As a community, we have in recent weeks been hard hit with bereavements. Life has been interrupted and disrupted by death. Even in this state of affairs, I want to celebrate the sense of community with which we have confronted this devastating wave of grief and loss.
In the words of Martin Luther King, Jr, “You get to see the person’s character not in the moments of celebration, but in moments of controversy.” It is in these trying times that our character as a community has been exposed. People have put their business aside to be with the families who mourn. To belong is to be cared for. The gesture of presence goes a long way in knowing that one is not alone. Church communities are the embodiment of God, this God who comes to be with His people. Thank you, beloved disciples of the Calvary Methodist Church. My heart warmed up when I heard people took the initiative to go and visit without being asked to do so. My heart leaped with praise when the families told me that the people called Methodists from Calvary Methodist Church were here and they blessed us with such a healing prayer service.
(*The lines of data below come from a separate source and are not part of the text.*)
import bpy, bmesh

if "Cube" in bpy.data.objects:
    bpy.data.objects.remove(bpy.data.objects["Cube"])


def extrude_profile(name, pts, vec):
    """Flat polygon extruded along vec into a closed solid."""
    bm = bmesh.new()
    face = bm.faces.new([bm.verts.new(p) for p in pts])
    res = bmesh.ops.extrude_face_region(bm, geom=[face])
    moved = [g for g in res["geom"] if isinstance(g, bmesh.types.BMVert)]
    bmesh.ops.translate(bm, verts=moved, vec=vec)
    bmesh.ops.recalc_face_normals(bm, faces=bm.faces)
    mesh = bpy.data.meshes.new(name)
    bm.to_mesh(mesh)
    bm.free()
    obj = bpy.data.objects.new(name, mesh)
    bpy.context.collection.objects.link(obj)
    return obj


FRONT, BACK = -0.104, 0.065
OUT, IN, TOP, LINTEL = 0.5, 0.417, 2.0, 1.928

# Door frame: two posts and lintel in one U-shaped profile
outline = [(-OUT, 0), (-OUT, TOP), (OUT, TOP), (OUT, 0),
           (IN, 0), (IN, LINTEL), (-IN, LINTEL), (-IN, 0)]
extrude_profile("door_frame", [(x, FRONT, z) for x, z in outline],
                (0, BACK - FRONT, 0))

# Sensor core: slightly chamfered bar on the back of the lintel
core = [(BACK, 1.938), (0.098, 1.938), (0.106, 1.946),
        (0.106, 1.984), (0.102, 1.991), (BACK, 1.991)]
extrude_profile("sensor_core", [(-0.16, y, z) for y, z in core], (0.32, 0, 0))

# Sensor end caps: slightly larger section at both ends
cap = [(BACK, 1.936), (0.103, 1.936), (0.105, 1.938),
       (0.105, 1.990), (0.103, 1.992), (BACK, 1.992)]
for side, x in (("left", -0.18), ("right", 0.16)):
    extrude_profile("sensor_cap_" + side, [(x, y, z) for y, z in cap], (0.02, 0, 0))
We did what we are called to do, to being Christ to those who need Him the most.
Kwasi Wiredu in his book Philosophy in an African culture, writes “To be, is to be known.” I praise God that over these past weeks we have become, by making ourselves known. I would like everybody to be known in our community. This remains to a greater extent, each individual’s responsibility, to either be a number or be known. This sense of knowing is reciprocal, as you become known, you also get to know. It will take a few adjustments to your priorities to make others your priority. Nobody has the time, but we can all create time, especially for other people.
People are the only hope we have. When everything else depends on us, we can depend on one another. Everything else will just stare at us, but people will minister to us. Let us continue to minister to each other.